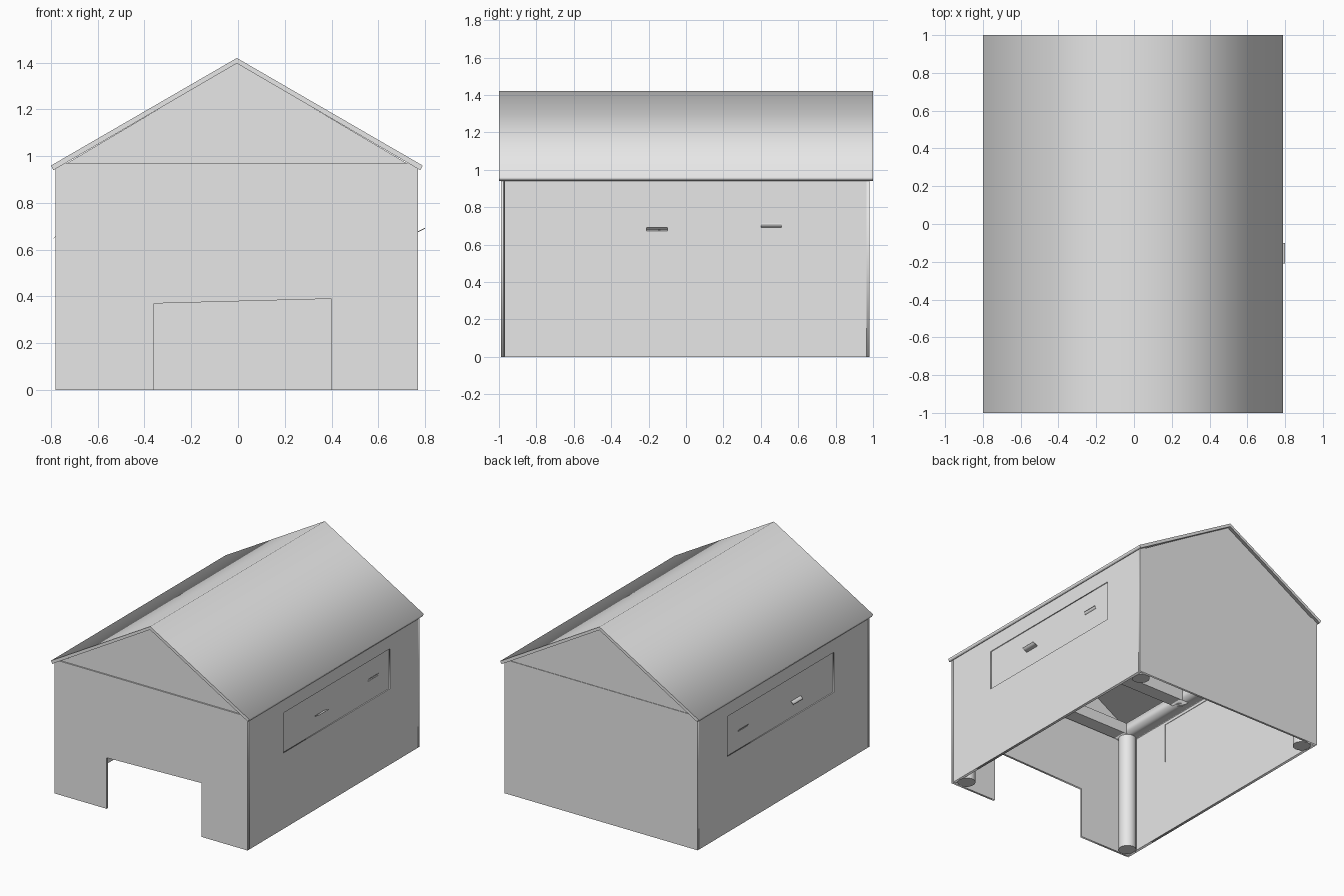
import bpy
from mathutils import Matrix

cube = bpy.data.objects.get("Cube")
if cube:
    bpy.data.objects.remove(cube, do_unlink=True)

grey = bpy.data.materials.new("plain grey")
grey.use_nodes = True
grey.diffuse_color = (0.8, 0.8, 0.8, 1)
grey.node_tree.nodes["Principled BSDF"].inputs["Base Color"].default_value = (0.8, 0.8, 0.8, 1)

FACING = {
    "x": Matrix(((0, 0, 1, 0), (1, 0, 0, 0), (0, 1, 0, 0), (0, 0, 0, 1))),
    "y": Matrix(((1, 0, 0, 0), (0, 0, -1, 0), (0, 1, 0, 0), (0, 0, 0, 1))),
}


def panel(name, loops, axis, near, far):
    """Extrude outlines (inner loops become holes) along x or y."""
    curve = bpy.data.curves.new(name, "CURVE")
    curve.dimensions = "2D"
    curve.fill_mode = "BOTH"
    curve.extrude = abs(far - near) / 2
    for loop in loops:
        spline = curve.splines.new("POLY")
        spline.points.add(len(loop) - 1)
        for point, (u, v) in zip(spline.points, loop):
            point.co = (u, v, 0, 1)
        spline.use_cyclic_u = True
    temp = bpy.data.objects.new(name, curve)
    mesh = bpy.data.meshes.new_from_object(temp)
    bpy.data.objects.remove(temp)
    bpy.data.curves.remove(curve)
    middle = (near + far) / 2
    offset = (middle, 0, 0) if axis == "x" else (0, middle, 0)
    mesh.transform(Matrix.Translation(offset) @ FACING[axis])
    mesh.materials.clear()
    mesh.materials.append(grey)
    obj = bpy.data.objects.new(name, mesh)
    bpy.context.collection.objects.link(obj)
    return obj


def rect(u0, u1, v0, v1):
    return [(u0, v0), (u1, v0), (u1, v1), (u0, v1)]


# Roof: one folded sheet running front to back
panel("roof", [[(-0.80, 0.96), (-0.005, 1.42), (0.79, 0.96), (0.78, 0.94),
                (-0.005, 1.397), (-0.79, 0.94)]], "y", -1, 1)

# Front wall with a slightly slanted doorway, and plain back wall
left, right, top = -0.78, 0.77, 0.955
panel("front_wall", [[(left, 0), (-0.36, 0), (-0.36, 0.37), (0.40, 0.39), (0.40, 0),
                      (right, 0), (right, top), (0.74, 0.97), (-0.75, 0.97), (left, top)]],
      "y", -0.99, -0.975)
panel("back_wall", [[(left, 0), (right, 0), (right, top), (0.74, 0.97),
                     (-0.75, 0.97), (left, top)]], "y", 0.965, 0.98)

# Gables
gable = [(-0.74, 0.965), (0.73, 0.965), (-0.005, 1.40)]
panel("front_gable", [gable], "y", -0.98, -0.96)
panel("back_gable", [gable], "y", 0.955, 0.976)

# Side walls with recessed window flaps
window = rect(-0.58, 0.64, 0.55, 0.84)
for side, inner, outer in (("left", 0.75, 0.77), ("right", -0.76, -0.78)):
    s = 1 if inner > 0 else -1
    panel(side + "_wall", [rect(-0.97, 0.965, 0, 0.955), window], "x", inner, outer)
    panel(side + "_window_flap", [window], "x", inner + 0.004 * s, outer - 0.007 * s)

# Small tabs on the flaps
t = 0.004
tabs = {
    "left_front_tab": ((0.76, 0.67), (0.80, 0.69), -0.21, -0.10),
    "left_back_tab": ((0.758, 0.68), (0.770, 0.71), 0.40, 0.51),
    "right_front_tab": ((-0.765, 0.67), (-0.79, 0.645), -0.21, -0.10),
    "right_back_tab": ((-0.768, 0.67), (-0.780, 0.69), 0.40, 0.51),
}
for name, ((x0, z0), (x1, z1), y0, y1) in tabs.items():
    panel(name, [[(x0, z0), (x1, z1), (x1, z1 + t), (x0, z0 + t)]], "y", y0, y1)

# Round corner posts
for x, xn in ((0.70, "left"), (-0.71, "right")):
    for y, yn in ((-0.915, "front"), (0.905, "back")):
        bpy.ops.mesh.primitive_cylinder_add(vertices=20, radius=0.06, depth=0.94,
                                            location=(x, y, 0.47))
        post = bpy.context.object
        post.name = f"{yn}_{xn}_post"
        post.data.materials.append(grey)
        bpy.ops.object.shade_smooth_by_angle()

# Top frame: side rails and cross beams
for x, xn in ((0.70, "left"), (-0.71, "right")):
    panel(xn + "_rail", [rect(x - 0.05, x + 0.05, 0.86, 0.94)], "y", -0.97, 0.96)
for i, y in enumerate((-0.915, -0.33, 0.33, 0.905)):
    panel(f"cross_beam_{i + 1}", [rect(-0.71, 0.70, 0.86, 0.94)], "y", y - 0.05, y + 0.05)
****
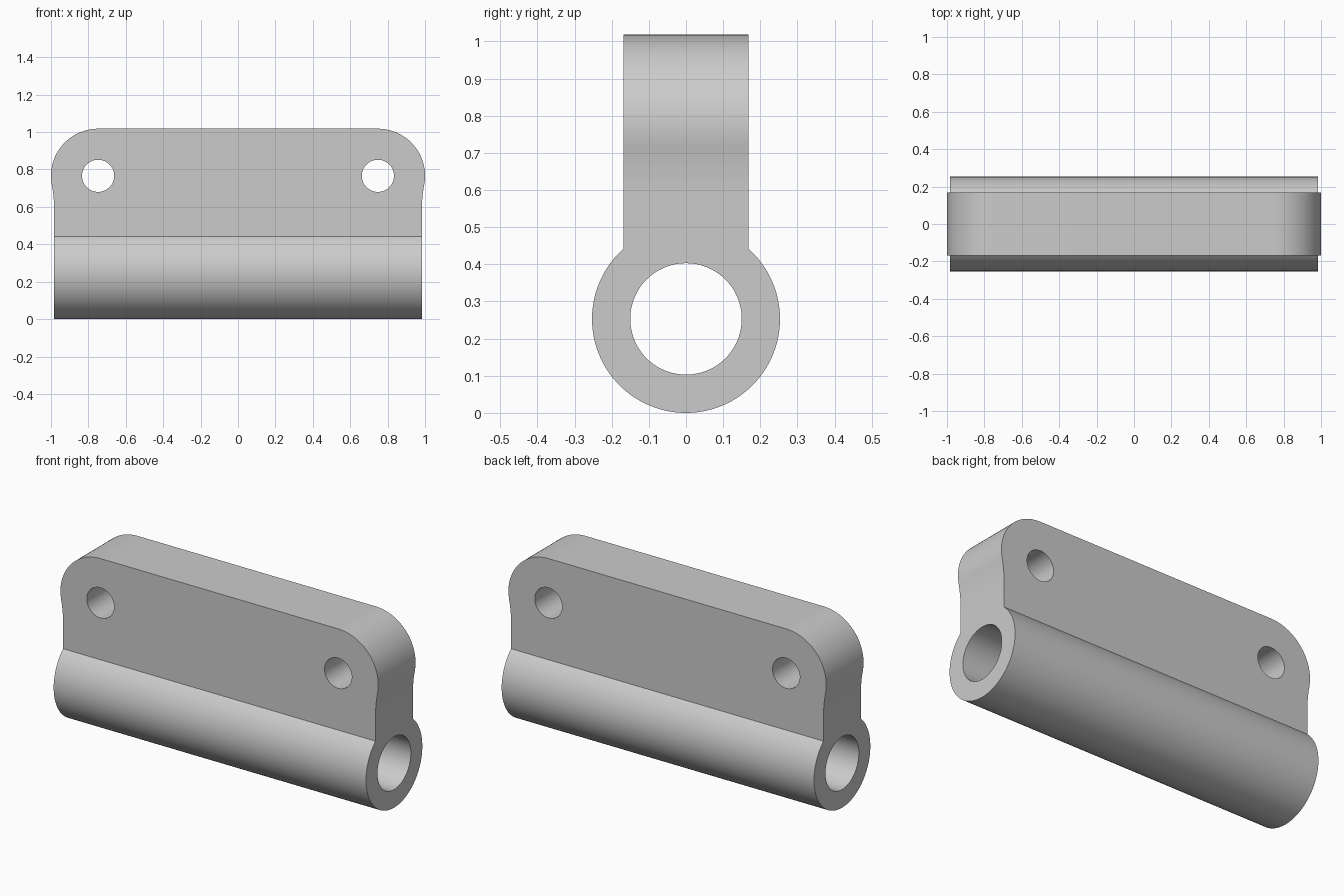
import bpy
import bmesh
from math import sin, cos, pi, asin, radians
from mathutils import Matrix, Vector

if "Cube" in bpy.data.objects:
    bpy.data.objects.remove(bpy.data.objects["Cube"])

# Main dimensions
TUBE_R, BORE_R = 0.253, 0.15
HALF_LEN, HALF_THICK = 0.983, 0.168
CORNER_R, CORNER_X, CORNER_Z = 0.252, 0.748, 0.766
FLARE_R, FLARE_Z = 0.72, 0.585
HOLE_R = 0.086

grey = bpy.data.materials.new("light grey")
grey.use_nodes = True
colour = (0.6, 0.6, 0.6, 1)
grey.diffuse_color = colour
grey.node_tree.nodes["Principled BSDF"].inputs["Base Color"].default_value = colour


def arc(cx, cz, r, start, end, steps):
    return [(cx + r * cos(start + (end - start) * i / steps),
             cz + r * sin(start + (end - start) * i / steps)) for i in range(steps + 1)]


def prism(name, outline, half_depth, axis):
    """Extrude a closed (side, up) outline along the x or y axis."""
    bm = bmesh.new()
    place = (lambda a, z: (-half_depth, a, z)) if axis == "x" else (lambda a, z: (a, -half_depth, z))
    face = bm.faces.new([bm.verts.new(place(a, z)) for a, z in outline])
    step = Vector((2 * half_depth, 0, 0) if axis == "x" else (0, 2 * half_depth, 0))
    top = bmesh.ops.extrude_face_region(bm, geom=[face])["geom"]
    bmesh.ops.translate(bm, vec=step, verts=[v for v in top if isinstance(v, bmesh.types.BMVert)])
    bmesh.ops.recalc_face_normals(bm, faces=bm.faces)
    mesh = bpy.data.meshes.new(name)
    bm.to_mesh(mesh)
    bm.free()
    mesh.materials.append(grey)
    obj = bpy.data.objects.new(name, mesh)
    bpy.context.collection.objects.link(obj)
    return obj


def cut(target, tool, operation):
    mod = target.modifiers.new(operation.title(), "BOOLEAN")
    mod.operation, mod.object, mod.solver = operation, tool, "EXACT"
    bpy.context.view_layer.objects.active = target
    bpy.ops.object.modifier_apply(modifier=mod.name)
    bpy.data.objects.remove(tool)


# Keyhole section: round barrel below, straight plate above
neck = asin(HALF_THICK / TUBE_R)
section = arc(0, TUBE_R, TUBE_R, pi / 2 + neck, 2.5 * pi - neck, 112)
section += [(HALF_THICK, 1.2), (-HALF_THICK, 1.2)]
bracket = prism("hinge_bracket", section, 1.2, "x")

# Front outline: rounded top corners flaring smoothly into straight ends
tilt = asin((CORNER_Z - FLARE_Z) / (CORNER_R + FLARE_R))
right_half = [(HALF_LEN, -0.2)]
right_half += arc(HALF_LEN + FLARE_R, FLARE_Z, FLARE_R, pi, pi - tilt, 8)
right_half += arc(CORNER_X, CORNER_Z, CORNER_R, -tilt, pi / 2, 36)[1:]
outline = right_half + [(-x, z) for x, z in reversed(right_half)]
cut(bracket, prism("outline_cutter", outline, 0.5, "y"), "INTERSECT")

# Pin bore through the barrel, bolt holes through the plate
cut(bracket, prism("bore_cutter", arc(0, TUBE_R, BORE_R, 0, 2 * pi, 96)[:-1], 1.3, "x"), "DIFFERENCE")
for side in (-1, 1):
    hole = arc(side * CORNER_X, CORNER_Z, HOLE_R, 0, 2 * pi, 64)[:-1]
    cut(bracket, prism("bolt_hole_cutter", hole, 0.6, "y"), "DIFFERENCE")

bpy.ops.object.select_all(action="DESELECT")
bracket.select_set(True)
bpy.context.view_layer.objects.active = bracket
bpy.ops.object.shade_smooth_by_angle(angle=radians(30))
****
Return all lines of the data in which the string "bracket" appears.

### [EXPECTED OUTPUT]
bracket = prism("hinge_bracket", section, 1.2, "x")
cut(bracket, prism("outline_cutter", outline, 0.5, "y"), "INTERSECT")
cut(bracket, prism("bore_cutter", arc(0, TUBE_R, BORE_R, 0, 2 * pi, 96)[:-1], 1.3, "x"), "DIFFERENCE")
    cut(bracket, prism("bolt_hole_cutter", hole, 0.6, "y"), "DIFFERENCE")
bracket.select_set(True)
bpy.context.view_layer.objects.active = bracket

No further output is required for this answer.